*** Opening of Data section ***

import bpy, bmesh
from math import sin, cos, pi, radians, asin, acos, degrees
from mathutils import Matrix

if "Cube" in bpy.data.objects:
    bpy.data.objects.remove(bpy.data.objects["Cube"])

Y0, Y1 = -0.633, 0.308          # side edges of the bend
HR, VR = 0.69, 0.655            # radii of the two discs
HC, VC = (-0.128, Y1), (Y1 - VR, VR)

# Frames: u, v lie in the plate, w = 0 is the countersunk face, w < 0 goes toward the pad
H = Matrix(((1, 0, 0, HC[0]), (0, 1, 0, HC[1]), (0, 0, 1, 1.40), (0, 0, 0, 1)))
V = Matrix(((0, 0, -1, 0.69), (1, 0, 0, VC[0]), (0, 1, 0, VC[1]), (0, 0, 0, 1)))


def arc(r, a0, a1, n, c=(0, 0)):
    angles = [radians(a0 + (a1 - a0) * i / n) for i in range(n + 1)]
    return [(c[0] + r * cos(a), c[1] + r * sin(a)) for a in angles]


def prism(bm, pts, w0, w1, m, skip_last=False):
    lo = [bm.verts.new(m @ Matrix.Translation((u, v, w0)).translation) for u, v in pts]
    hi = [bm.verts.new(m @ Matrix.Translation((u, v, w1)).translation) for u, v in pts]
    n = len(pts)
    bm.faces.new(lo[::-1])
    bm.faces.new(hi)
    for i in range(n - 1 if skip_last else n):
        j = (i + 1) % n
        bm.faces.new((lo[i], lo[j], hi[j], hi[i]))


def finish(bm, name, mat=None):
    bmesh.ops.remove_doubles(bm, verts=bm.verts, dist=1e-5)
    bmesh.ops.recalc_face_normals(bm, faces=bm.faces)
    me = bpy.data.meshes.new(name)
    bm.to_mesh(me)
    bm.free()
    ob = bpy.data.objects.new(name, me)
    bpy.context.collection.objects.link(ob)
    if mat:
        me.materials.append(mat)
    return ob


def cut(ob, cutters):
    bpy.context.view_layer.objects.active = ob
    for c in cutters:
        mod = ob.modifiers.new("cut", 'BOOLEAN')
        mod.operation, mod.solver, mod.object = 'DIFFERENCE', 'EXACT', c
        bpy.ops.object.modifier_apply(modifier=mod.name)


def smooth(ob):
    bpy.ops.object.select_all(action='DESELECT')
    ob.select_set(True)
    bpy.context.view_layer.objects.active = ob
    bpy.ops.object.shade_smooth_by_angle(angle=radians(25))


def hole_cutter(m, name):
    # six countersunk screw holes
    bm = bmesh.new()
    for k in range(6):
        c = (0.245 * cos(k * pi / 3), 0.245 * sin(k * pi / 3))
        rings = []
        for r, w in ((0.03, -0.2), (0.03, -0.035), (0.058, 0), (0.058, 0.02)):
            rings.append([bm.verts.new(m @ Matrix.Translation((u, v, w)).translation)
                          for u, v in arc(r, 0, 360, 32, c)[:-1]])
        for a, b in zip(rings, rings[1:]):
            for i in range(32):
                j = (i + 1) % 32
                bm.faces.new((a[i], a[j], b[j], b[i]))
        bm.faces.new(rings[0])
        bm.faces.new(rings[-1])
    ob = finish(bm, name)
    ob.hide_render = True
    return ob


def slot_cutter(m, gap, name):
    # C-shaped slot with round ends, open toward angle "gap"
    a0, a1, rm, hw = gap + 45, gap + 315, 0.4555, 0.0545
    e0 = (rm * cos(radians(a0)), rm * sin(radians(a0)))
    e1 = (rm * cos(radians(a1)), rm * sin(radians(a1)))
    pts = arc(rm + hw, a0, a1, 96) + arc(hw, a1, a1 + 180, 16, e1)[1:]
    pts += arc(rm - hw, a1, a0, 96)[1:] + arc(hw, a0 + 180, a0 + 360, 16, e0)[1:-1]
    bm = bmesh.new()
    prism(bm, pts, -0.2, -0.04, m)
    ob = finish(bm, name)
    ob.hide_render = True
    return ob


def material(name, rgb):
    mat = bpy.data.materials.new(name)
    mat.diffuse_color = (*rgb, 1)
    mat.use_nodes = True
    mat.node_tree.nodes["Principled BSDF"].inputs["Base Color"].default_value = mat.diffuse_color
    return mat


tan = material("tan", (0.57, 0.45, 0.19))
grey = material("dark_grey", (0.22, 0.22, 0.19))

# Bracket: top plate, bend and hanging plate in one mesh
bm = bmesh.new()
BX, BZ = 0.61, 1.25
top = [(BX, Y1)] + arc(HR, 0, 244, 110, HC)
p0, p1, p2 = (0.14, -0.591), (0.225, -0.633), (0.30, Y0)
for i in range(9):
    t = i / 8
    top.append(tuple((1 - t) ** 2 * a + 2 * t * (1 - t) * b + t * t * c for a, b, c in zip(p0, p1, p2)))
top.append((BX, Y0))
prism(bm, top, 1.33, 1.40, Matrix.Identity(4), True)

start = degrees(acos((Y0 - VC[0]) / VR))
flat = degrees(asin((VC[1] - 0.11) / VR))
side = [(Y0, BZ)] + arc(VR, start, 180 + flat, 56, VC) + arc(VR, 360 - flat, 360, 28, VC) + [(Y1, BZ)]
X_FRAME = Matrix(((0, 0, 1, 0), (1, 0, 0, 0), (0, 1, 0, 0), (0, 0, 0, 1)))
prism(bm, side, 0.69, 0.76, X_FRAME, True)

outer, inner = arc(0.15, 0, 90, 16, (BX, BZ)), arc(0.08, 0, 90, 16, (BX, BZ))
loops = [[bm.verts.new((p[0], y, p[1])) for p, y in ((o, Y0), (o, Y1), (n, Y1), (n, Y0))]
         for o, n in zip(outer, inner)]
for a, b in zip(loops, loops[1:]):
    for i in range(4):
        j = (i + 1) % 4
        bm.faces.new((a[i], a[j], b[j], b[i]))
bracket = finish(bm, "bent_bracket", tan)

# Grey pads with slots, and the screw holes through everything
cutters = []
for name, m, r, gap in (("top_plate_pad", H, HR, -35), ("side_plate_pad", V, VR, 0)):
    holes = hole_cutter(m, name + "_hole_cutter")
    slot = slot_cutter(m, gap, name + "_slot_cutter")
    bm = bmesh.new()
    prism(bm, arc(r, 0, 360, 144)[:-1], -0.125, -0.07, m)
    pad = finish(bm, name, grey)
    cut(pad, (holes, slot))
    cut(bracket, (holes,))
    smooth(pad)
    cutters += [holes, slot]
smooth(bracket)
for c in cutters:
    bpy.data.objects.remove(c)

*** Close of Data section ***

— Work instruction —
What you return should be the lines from the start of the data through the line with "HC, VC = (-0.128, Y1), (Y1 - VR, VR)", quoted exactly and nothing more.

— Worked solution —
import bpy, bmesh
from math import sin, cos, pi, radians, asin, acos, degrees
from mathutils import Matrix

if "Cube" in bpy.data.objects:
    bpy.data.objects.remove(bpy.data.objects["Cube"])

Y0, Y1 = -0.633, 0.308          # side edges of the bend
HR, VR = 0.69, 0.655            # radii of the two discs
HC, VC = (-0.128, Y1), (Y1 - VR, VR)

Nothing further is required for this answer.